Surgical errors are some of the most harmful forms of medical malpractice. Despite surgeries always coming with certain risks and potential complications, it is possible for someone to sue the surgeon and/or hospital for malpractice if a surgery results in patient harm, injury, or death. This is only the case if the defendant’s negligence or unlawful act caused the damages. If another surgeon would have done the same thing in similar circumstances, the harm was likely an unfortunate accident and nobody’s fault. If, however, one can prove a prudent surgeon would have reacted differently and prevented the harm, it may result in compensation. Surgical errors can take several forms:
- Too much or too little anesthesia.
- Failure to monitor the patient’s vital signs.
- Wrong-site, wrong-patient, wrong-procedure surgeries.
- Puncturing an organ or blood vessel.
- Leaving surgical equipment in the body cavity.
- Nursing staff negligence during pre- or post-operative care.
- Using unsanitary tools, resulting in infection.
- Using defective equipment.
- Failure to notify of potential risks.

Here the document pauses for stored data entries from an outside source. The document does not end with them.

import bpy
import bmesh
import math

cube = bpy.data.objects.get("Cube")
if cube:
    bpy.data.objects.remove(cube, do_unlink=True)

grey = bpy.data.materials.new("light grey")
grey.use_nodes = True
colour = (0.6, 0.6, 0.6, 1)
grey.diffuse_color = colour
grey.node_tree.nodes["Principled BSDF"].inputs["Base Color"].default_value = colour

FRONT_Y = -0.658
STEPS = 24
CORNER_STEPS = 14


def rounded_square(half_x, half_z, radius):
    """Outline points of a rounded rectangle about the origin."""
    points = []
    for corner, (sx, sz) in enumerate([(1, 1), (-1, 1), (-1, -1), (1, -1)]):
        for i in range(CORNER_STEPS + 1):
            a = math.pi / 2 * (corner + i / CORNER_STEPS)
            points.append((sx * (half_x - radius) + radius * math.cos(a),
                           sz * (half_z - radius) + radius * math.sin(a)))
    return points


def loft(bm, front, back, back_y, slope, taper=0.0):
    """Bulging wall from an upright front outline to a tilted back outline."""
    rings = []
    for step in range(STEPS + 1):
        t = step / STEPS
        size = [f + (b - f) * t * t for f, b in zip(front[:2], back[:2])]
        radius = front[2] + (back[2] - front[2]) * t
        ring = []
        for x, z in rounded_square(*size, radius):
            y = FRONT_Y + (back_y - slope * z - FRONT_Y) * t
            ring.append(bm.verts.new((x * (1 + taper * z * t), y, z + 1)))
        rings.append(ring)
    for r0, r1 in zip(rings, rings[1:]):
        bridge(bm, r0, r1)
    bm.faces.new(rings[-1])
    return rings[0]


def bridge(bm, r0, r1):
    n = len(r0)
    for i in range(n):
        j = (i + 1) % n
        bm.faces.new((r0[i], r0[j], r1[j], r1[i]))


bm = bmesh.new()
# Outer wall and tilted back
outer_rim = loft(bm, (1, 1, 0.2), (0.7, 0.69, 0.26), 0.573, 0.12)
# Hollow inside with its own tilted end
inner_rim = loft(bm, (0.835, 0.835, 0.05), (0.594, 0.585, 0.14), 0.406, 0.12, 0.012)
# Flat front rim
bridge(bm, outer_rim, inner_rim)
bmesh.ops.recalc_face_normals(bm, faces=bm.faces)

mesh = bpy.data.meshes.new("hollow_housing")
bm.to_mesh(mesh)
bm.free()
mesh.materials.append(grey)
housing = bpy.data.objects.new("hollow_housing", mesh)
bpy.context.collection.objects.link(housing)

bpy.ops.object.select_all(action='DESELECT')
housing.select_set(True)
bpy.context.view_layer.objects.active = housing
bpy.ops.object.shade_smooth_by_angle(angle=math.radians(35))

Prior to getting on the operating table, a patient must sign a consent form. This form states that the surgeon has informed the patient of the risks involved in the proposed surgical procedure. Risks differ depending on the type of surgery. If you signed a consent form before a surgery that ended in some type of harm, it does not necessarily mean that you’ve waived your rights. It only means that you can’t sue for risks that arose from the nature of the procedure. You may still be able to sue for injuries that stem from someone’s negligence.